Return the run of lines below that opens with the line containing "j = 1 + random.uniform(-jitter, jitter)" and closes with the line containing "for a, b in", keeping each one exact.

======== EXERCISE MATERIALS

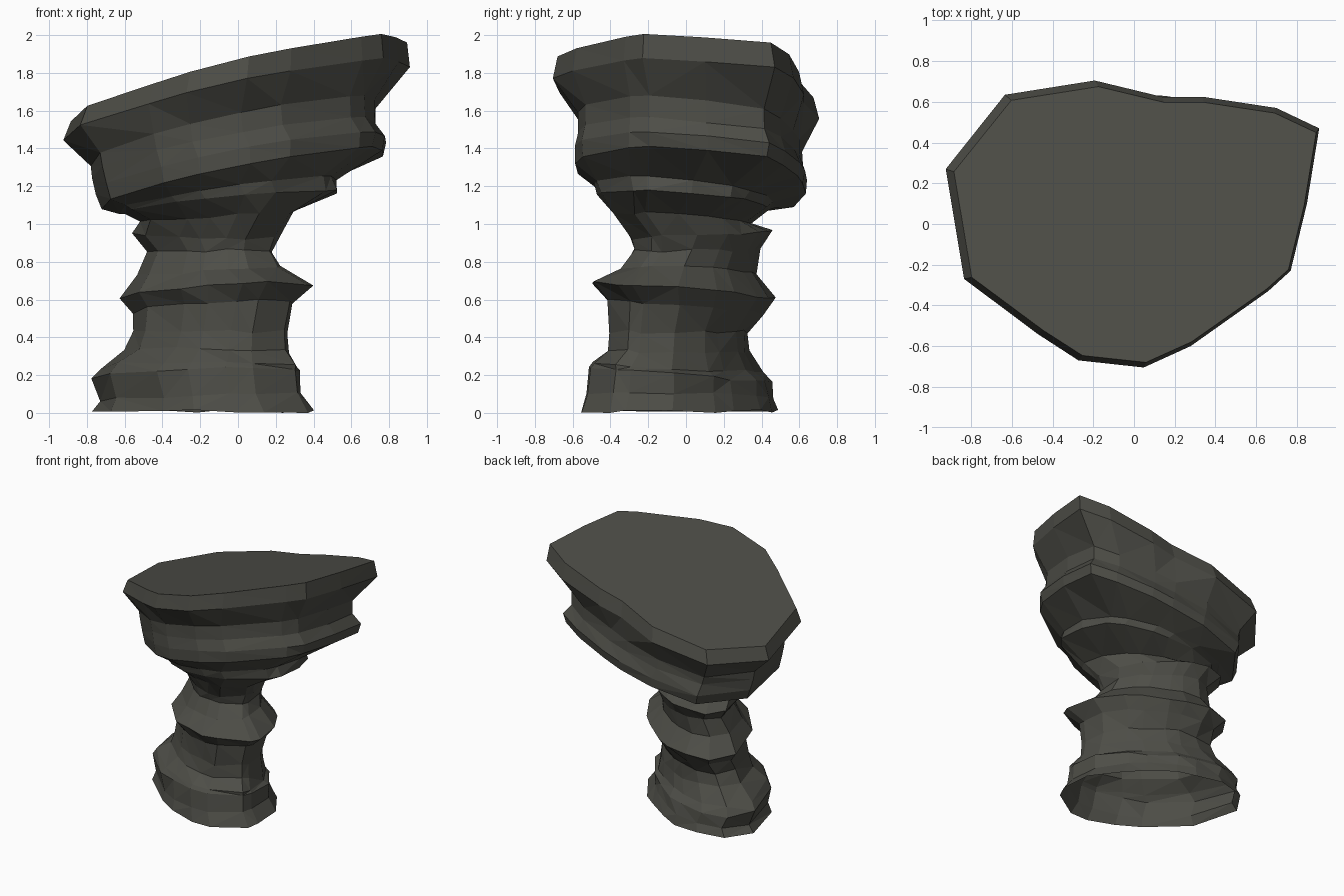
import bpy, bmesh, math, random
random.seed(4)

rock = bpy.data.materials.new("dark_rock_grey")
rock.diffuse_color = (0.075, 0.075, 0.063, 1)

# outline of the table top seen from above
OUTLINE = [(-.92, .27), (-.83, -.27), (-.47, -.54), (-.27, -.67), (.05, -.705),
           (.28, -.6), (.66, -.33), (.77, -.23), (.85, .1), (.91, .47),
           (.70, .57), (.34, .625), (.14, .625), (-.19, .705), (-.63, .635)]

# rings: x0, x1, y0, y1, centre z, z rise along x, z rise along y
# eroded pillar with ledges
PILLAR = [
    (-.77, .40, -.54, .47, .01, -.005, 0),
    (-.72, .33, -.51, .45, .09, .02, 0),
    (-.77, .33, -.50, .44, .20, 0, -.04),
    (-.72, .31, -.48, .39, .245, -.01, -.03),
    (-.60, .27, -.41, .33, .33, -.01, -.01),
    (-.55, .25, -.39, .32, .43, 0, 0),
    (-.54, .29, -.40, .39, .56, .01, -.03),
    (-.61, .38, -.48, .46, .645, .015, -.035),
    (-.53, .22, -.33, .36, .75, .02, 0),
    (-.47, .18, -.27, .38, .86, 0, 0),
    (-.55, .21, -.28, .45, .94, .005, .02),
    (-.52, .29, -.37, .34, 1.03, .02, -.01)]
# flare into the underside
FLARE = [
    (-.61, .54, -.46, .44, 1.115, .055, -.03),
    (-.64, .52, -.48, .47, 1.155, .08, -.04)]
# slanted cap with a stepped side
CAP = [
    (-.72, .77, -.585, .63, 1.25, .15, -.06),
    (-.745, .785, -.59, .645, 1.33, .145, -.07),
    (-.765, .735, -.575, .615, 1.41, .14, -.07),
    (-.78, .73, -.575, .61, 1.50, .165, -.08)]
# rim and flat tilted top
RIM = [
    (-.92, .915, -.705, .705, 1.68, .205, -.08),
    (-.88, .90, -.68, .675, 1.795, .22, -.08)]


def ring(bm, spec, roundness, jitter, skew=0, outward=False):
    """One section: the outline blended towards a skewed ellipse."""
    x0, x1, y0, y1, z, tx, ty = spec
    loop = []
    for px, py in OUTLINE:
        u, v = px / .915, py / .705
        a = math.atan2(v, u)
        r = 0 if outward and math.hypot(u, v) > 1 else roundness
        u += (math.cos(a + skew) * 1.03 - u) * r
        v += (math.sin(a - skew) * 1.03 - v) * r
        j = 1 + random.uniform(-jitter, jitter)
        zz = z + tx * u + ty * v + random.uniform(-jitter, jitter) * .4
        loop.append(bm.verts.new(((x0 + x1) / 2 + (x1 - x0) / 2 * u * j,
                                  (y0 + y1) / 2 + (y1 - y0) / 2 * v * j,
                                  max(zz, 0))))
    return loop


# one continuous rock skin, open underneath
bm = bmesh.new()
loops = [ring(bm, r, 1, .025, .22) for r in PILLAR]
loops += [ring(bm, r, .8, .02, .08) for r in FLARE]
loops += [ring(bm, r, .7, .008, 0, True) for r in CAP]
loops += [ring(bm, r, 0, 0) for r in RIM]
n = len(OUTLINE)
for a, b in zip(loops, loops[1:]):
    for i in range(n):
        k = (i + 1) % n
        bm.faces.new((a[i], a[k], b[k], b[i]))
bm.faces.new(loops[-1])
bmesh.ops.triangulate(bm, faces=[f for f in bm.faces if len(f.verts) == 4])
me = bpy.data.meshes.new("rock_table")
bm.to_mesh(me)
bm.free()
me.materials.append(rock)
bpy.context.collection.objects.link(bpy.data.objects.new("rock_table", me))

================
======== EXERCISE MATERIALS

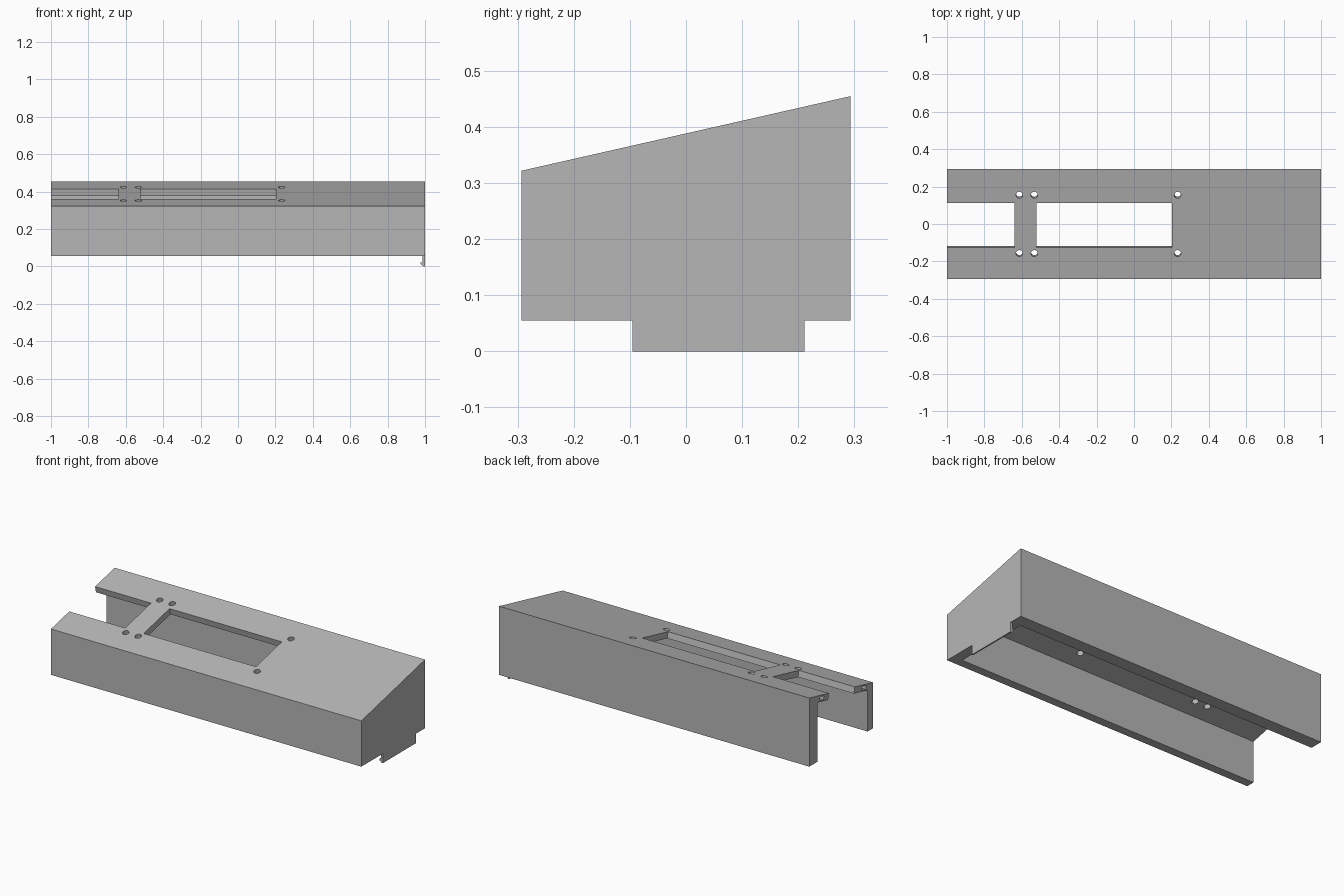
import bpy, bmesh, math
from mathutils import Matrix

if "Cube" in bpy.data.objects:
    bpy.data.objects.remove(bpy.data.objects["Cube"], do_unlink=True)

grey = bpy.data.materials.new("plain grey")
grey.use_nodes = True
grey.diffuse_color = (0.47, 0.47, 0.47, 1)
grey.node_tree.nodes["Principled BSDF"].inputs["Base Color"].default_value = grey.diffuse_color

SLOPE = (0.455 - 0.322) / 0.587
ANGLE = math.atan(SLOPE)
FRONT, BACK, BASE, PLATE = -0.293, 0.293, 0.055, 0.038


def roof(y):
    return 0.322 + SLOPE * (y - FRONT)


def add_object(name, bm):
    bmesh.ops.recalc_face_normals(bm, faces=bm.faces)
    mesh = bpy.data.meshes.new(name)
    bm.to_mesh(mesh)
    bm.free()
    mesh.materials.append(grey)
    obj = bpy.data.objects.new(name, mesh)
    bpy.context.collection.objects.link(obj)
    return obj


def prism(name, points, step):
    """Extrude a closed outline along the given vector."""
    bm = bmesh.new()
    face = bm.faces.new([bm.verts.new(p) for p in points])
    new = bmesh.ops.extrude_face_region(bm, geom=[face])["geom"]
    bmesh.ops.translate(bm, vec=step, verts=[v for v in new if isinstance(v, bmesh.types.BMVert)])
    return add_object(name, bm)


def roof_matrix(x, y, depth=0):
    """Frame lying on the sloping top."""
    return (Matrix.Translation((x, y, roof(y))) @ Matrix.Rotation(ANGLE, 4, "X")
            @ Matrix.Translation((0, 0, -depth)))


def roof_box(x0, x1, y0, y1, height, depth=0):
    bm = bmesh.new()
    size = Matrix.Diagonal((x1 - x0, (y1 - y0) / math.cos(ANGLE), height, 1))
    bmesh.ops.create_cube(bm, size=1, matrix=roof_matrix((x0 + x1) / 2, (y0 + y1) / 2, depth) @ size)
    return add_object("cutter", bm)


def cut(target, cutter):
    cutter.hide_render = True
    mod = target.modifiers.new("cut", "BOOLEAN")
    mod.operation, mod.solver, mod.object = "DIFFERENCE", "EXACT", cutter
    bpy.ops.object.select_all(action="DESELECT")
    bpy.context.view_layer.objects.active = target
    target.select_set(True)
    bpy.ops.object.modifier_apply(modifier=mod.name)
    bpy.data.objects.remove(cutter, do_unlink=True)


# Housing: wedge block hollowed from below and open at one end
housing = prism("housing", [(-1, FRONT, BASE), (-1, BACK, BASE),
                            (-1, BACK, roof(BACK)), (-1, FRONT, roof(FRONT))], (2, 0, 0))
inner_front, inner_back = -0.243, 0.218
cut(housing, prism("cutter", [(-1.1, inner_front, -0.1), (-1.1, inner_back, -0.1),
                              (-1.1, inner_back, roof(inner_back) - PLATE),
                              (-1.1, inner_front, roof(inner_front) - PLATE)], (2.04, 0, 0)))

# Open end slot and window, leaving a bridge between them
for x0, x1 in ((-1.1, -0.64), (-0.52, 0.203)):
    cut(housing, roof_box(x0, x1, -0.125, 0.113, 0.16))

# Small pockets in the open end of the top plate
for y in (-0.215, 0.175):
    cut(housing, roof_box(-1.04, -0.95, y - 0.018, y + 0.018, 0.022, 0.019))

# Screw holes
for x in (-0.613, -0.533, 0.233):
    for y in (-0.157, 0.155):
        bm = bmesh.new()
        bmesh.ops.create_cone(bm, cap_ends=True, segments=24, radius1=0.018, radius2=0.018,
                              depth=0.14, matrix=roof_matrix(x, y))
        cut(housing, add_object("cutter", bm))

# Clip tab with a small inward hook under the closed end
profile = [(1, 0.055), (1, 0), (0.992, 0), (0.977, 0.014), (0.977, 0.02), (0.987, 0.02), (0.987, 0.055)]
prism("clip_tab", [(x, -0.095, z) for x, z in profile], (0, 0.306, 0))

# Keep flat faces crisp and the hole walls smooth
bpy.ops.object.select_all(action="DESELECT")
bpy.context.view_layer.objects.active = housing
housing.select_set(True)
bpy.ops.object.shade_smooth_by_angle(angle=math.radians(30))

================

● SOLUTION BELOW
        j = 1 + random.uniform(-jitter, jitter)
        zz = z + tx * u + ty * v + random.uniform(-jitter, jitter) * .4
        loop.append(bm.verts.new(((x0 + x1) / 2 + (x1 - x0) / 2 * u * j,
                                  (y0 + y1) / 2 + (y1 - y0) / 2 * v * j,
                                  max(zz, 0))))
    return loop


# one continuous rock skin, open underneath
bm = bmesh.new()
loops = [ring(bm, r, 1, .025, .22) for r in PILLAR]
loops += [ring(bm, r, .8, .02, .08) for r in FLARE]
loops += [ring(bm, r, .7, .008, 0, True) for r in CAP]
loops += [ring(bm, r, 0, 0) for r in RIM]
n = len(OUTLINE)
for a, b in zip(loops, loops[1:]):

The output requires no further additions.